* Dataset entries
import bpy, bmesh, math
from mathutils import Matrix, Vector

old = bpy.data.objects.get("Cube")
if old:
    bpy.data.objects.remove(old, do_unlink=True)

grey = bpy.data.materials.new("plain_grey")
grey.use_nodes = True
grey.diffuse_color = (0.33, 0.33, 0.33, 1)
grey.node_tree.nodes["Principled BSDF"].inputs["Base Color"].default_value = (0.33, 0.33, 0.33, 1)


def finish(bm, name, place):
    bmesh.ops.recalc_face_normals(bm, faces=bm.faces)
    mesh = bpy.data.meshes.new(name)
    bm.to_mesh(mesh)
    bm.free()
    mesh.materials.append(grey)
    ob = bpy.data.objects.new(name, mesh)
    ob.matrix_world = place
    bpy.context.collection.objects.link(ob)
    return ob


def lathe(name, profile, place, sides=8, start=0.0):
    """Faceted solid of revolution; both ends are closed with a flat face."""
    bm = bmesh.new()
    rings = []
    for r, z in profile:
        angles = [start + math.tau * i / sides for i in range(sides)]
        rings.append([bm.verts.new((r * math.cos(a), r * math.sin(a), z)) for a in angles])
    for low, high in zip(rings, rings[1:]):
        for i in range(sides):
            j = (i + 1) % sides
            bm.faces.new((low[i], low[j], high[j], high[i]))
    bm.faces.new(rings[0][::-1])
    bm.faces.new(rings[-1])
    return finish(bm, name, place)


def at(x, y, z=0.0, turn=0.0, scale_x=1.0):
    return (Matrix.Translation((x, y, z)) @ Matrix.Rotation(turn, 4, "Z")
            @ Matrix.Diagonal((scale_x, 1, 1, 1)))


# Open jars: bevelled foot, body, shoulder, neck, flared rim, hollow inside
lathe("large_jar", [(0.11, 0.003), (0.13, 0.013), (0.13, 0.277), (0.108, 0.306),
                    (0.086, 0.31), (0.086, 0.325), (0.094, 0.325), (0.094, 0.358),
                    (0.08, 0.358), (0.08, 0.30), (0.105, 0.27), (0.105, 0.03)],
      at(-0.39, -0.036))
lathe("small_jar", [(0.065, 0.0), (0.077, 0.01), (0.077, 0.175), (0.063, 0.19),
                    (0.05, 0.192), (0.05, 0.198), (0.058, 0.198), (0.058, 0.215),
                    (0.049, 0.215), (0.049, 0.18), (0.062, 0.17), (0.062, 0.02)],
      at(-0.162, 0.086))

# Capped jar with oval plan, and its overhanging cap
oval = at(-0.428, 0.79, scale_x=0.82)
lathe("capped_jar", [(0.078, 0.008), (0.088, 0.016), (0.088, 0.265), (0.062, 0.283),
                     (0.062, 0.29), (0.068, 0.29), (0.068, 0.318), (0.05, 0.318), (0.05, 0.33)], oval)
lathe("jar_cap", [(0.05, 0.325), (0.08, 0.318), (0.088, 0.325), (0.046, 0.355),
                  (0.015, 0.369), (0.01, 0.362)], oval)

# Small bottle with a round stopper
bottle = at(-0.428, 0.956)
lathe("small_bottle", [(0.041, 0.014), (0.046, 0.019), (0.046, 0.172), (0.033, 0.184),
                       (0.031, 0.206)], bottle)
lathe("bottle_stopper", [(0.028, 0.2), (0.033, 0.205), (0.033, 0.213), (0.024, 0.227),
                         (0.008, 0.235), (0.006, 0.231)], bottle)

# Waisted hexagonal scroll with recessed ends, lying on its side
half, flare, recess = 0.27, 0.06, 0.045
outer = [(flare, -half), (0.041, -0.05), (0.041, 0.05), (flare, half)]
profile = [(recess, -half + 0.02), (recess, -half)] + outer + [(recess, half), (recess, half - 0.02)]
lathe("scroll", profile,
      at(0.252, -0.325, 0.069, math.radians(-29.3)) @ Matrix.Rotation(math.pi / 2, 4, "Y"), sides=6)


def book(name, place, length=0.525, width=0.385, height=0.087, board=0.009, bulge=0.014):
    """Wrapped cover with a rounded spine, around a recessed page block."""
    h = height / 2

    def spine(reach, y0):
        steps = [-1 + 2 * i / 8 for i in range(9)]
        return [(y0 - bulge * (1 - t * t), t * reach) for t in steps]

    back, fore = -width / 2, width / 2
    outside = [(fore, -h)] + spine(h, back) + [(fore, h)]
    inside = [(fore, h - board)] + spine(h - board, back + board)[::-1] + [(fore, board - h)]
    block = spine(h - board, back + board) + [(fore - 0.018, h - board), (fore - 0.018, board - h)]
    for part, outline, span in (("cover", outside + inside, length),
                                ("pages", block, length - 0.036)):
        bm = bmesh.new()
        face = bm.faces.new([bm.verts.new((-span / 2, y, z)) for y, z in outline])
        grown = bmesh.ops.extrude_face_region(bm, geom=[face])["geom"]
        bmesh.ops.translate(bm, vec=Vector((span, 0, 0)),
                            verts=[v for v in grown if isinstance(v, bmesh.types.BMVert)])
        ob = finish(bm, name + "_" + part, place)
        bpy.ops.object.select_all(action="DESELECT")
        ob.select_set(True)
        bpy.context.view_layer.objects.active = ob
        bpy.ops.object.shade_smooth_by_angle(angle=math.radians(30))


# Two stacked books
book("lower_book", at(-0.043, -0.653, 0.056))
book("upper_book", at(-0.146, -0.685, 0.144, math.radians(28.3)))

* WHAT TO PRODUCE
Retype every entry exactly.

* ANSWER FOR THIS EXERCISE
import bpy, bmesh, math
from mathutils import Matrix, Vector

old = bpy.data.objects.get("Cube")
if old:
    bpy.data.objects.remove(old, do_unlink=True)

grey = bpy.data.materials.new("plain_grey")
grey.use_nodes = True
grey.diffuse_color = (0.33, 0.33, 0.33, 1)
grey.node_tree.nodes["Principled BSDF"].inputs["Base Color"].default_value = (0.33, 0.33, 0.33, 1)


def finish(bm, name, place):
    bmesh.ops.recalc_face_normals(bm, faces=bm.faces)
    mesh = bpy.data.meshes.new(name)
    bm.to_mesh(mesh)
    bm.free()
    mesh.materials.append(grey)
    ob = bpy.data.objects.new(name, mesh)
    ob.matrix_world = place
    bpy.context.collection.objects.link(ob)
    return ob


def lathe(name, profile, place, sides=8, start=0.0):
    """Faceted solid of revolution; both ends are closed with a flat face."""
    bm = bmesh.new()
    rings = []
    for r, z in profile:
        angles = [start + math.tau * i / sides for i in range(sides)]
        rings.append([bm.verts.new((r * math.cos(a), r * math.sin(a), z)) for a in angles])
    for low, high in zip(rings, rings[1:]):
        for i in range(sides):
            j = (i + 1) % sides
            bm.faces.new((low[i], low[j], high[j], high[i]))
    bm.faces.new(rings[0][::-1])
    bm.faces.new(rings[-1])
    return finish(bm, name, place)


def at(x, y, z=0.0, turn=0.0, scale_x=1.0):
    return (Matrix.Translation((x, y, z)) @ Matrix.Rotation(turn, 4, "Z")
            @ Matrix.Diagonal((scale_x, 1, 1, 1)))


# Open jars: bevelled foot, body, shoulder, neck, flared rim, hollow inside
lathe("large_jar", [(0.11, 0.003), (0.13, 0.013), (0.13, 0.277), (0.108, 0.306),
                    (0.086, 0.31), (0.086, 0.325), (0.094, 0.325), (0.094, 0.358),
                    (0.08, 0.358), (0.08, 0.30), (0.105, 0.27), (0.105, 0.03)],
      at(-0.39, -0.036))
lathe("small_jar", [(0.065, 0.0), (0.077, 0.01), (0.077, 0.175), (0.063, 0.19),
                    (0.05, 0.192), (0.05, 0.198), (0.058, 0.198), (0.058, 0.215),
                    (0.049, 0.215), (0.049, 0.18), (0.062, 0.17), (0.062, 0.02)],
      at(-0.162, 0.086))

# Capped jar with oval plan, and its overhanging cap
oval = at(-0.428, 0.79, scale_x=0.82)
lathe("capped_jar", [(0.078, 0.008), (0.088, 0.016), (0.088, 0.265), (0.062, 0.283),
                     (0.062, 0.29), (0.068, 0.29), (0.068, 0.318), (0.05, 0.318), (0.05, 0.33)], oval)
lathe("jar_cap", [(0.05, 0.325), (0.08, 0.318), (0.088, 0.325), (0.046, 0.355),
                  (0.015, 0.369), (0.01, 0.362)], oval)

# Small bottle with a round stopper
bottle = at(-0.428, 0.956)
lathe("small_bottle", [(0.041, 0.014), (0.046, 0.019), (0.046, 0.172), (0.033, 0.184),
                       (0.031, 0.206)], bottle)
lathe("bottle_stopper", [(0.028, 0.2), (0.033, 0.205), (0.033, 0.213), (0.024, 0.227),
                         (0.008, 0.235), (0.006, 0.231)], bottle)

# Waisted hexagonal scroll with recessed ends, lying on its side
half, flare, recess = 0.27, 0.06, 0.045
outer = [(flare, -half), (0.041, -0.05), (0.041, 0.05), (flare, half)]
profile = [(recess, -half + 0.02), (recess, -half)] + outer + [(recess, half), (recess, half - 0.02)]
lathe("scroll", profile,
      at(0.252, -0.325, 0.069, math.radians(-29.3)) @ Matrix.Rotation(math.pi / 2, 4, "Y"), sides=6)


def book(name, place, length=0.525, width=0.385, height=0.087, board=0.009, bulge=0.014):
    """Wrapped cover with a rounded spine, around a recessed page block."""
    h = height / 2

    def spine(reach, y0):
        steps = [-1 + 2 * i / 8 for i in range(9)]
        return [(y0 - bulge * (1 - t * t), t * reach) for t in steps]

    back, fore = -width / 2, width / 2
    outside = [(fore, -h)] + spine(h, back) + [(fore, h)]
    inside = [(fore, h - board)] + spine(h - board, back + board)[::-1] + [(fore, board - h)]
    block = spine(h - board, back + board) + [(fore - 0.018, h - board), (fore - 0.018, board - h)]
    for part, outline, span in (("cover", outside + inside, length),
                                ("pages", block, length - 0.036)):
        bm = bmesh.new()
        face = bm.faces.new([bm.verts.new((-span / 2, y, z)) for y, z in outline])
        grown = bmesh.ops.extrude_face_region(bm, geom=[face])["geom"]
        bmesh.ops.translate(bm, vec=Vector((span, 0, 0)),
                            verts=[v for v in grown if isinstance(v, bmesh.types.BMVert)])
        ob = finish(bm, name + "_" + part, place)
        bpy.ops.object.select_all(action="DESELECT")
        ob.select_set(True)
        bpy.context.view_layer.objects.active = ob
        bpy.ops.object.shade_smooth_by_angle(angle=math.radians(30))


# Two stacked books
book("lower_book", at(-0.043, -0.653, 0.056))
book("upper_book", at(-0.146, -0.685, 0.144, math.radians(28.3)))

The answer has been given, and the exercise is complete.